This Week in Texas History: A column
by BARTEE HAILE
Recruiters did not suspect a thing, when a 19 year old male impersonator from Canada enlisted in the Union Army on May 3, 1861.
Sarah Emma Evelyn Edmundson was born in New Brunswick just across the border from Maine. She grew up with the bitter understanding that her father had wanted a son. This knowledge and his constant abuse instilled in the girl “a hatred of male tyranny.”
Getting wind of her father’s plan to marry her off to a lecherous old man, 17 year old Emma ran away from home in 1858. She cut her curly hair short, put on male clothing and started a new life as “Frank Thompson.”
Emma’s height, athletic build, husky voice and flat chest helped her pass as a man. At five-foot-six she was taller than many men and towered over most women. A tomboy youth had given her a muscular frame more masculine than feminine in appearance. Her small breasts were easily concealed, and her raspy voice sounded nothing like a woman’s.

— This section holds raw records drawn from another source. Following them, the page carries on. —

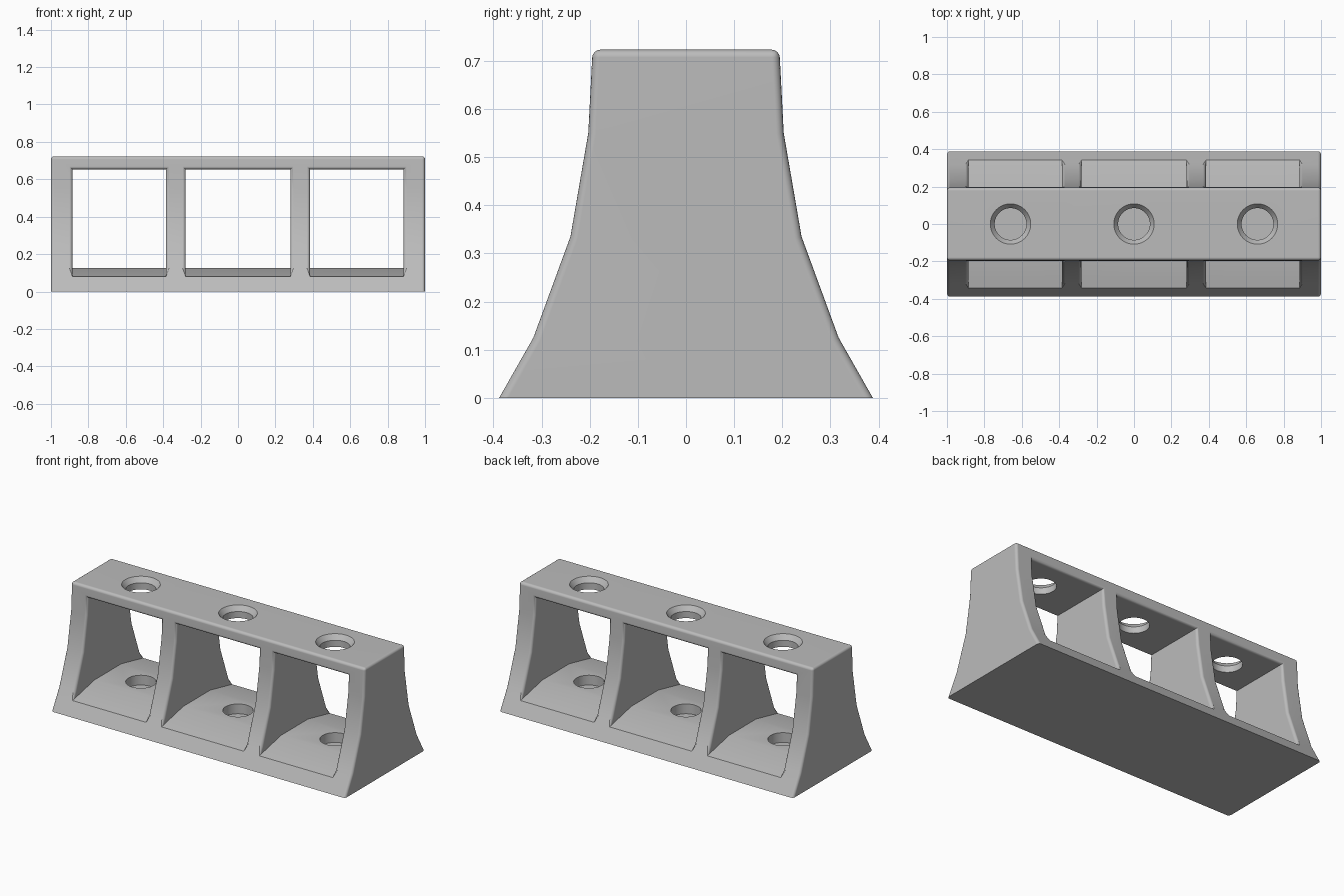
import bpy, bmesh, math

cube = bpy.data.objects.get("Cube")
if cube:
    bpy.data.objects.remove(cube, do_unlink=True)

grey = bpy.data.materials.new("matte grey")
grey.use_nodes = True
COL = (0.5, 0.5, 0.5, 1)
grey.diffuse_color = COL
grey.node_tree.nodes["Principled BSDF"].inputs["Base Color"].default_value = COL


def make(name, bm):
    bmesh.ops.recalc_face_normals(bm, faces=bm.faces)
    me = bpy.data.meshes.new(name)
    bm.to_mesh(me)
    bm.free()
    me.materials.append(grey)
    ob = bpy.data.objects.new(name, me)
    bpy.context.collection.objects.link(ob)
    return ob


def prism(name, half, x0, x1):
    """Extrude a y-z profile, given as its +y half, from x0 to x1."""
    pts = half + [(-y, z) for y, z in reversed(half)]
    bm = bmesh.new()
    face = bm.faces.new([bm.verts.new((x0, y, z)) for y, z in pts])
    ext = bmesh.ops.extrude_face_region(bm, geom=[face])["geom"]
    bmesh.ops.translate(bm, vec=(x1 - x0, 0, 0),
                        verts=[v for v in ext if isinstance(v, bmesh.types.BMVert)])
    return make(name, bm)


def lathe(name, profile, x, n=48):
    """Closed round plug from (radius, z) rings."""
    bm = bmesh.new()
    rings = [[bm.verts.new((x + r * math.cos(2 * math.pi * i / n),
                            r * math.sin(2 * math.pi * i / n), z)) for i in range(n)]
             for r, z in profile]
    for a, b in zip(rings, rings[1:]):
        for i in range(n):
            j = (i + 1) % n
            bm.faces.new((a[i], a[j], b[j], b[i]))
    bm.faces.new(rings[0])
    bm.faces.new(rings[-1])
    return make(name, bm)


def cut(target, cutter):
    mod = target.modifiers.new("cut", "BOOLEAN")
    mod.operation = "DIFFERENCE"
    mod.solver = "EXACT"
    mod.object = cutter
    bpy.ops.object.select_all(action="DESELECT")
    bpy.context.view_layer.objects.active = target
    target.select_set(True)
    bpy.ops.object.modifier_apply(modifier=mod.name)
    bpy.data.objects.remove(cutter, do_unlink=True)


# Flared body
TOP = 0.723
body = prism("rack_body", [(0.388, 0), (0.317, 0.125), (0.24, 0.335),
                           (0.203, 0.55), (0.194, TOP)], -1, 1)

# Three open bays, each floor raised in the middle and sloping to the sills
SILL, CEIL = 0.08, 0.653
floor = [(0.5, 0.046), (0.13, 0.125)]
for x0, x1 in ((-0.885, -0.385), (-0.28, 0.28), (0.385, 0.885)):
    cut(body, prism("bay_cutter", [(0.5, CEIL)] + floor, x0, x1))

# Rounded outer edges and bay rims; base and sills stay sharp
bm = bmesh.new()
bm.from_mesh(body.data)
bmesh.ops.remove_doubles(bm, verts=bm.verts, dist=1e-5)
edges = [e for e in bm.edges
         if len(e.link_faces) == 2 and e.is_convex and e.calc_face_angle() > 0.6
         and max(v.co.z for v in e.verts) > SILL + 0.02]
bmesh.ops.bevel(bm, geom=edges, offset=0.016, offset_type="OFFSET", segments=4,
                profile=0.5, affect="EDGES", clamp_overlap=True)
bm.to_mesh(body.data)
bm.free()

# Countersunk holes in the top and blind sockets in the floors
R_IN, R_OUT = 0.085, 0.108
for x in (-0.66, 0, 0.66):
    cut(body, lathe("hole_cutter", [(R_IN, CEIL - 0.1), (R_IN, TOP - 0.03),
                                    (R_OUT, TOP), (R_OUT, TOP + 0.05)], x))
    cut(body, lathe("socket_cutter", [(R_IN, 0.065), (R_IN, 0.3)], x))

# Smooth shading with clean flat areas
bpy.ops.object.shade_smooth_by_angle(angle=math.radians(30))
wn = body.modifiers.new("even_normals", "WEIGHTED_NORMAL")
wn.keep_sharp = True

To survive Emma peddled Bibles in rural New Brunswick and gradually gained confidence in her salesmanship as well as the masquerade. She went to Connecticut to meet the publisher, who put her on the payroll with a territory in Nova Scotia.
Emma moved to Flint, Michigan in late 1860 in part to escape a romantic entanglement with “a pretty little girl” whose heart was set on marriage. Her alter ego’s popularity with the ladies would cause at least one biographer to question her sexual orientation.
Although her Canadian citizenship entitled Emma to watch the American Civil War from the safety of a neutral corner, she enthusiastically took the northern side in the conflict. Keeping up the “Frank Thompson” ruse, she enlisted in the Second Michigan Volunteer Infantry in May 1861as a male nurse with the rank of private.
How did Emma and 400 other male impersonators that served in the Union Army pass inspection? Since neither a physical examination nor proof of identity were required, it was easy to fool recruiters whose sole concern was putting warm bodies in uniform.
Nurse Thompson was present at Bull Run, which began as a picnic for naïve northerners and ended in their panic-stricken rout. Emma had no sympathy for those that turned and ran. No punishment was too severe, she felt, “for those who, insensible to shame, duty or patriotism, desert their cause and comrades in the trying hour of battle, and skulk away cringing under fear of death.”
The beardless private was a model soldier, whose courage and devotion to duty earned an appointment as regimental mail carrier in March 1862. Next to food nothing mattered more to the foot soldier than letters from home. Emma took her responsibility seriously and did such a first-rate job that she was promoted to brigade postmaster.
But Emma did not want to spend the war playing post office. Itching for more action, she jumped at the chance to join the Secret Service.
The three generals, who interviewed the applicant, were impressed by her attitude and answers and blown away by her skill with horses and firearms. She was quickly accepted into the clandestine ranks and given three days to prepare for her first mission.
Emma was a brave and resourceful spy, who kept a cool head no matter what the circumstances. Employing a variety of clever disguises and dialects, she roamed at will behind Confederate lines collecting valuable intelligence.
But by April 1863, Emma was a physical and emotional wreck exhausted by her complicated double life and recurring bouts with malaria. Her decision to disappear also may have been influenced by a newspaper article about a female soldier, who committed suicide after her true gender was discovered.
The sick spy simply walked away and rented a room in a small Ohio town. When she recovered, Emma left for awhile and returned to the same boardinghouse as herself.
Frank Thompson was gone for good.
She spent the next few weeks putting her incredible story down on paper. Nurse and Spy, Or, Unsexed, The Female Soldier sold a remarkable 175,000 copies. The author did not take a penny but instead instructed the publisher to donate her royalties to charity.
Emma Edmundson married Linus Seelye, a childhood friend, and gave birth to two boys and a girl. Two of the children died before the age of seven.
Emma resurfaced in the late 1870’s to clear her name. Congress granted her a soldier’s pension of $12 a month on Jul. 5, 1884, and two years later almost to the day dismissed desertion charges against “Frank Thompson.”
The Seelyes followed their son to Texas in 1893 and bought a small farm across the bay from the San Jacinto battlefield. Four years later, Emma became the first and only female member of the Grand Army of the Republic, the Union veterans organization.
She passed away in 1898 at her home on the main street in La Porte. The old soldier’s remains were moved three years later to an honored plot in a Houston cemetery. The inscription on the tombstone reads, “Emma E. Seelye, Army Nurse.”
Bartee Haile welcomes your comments, questions and suggestions at firstname.lastname@example.org or P.O. Box 152, Friendswood, TX 77549.Email | Print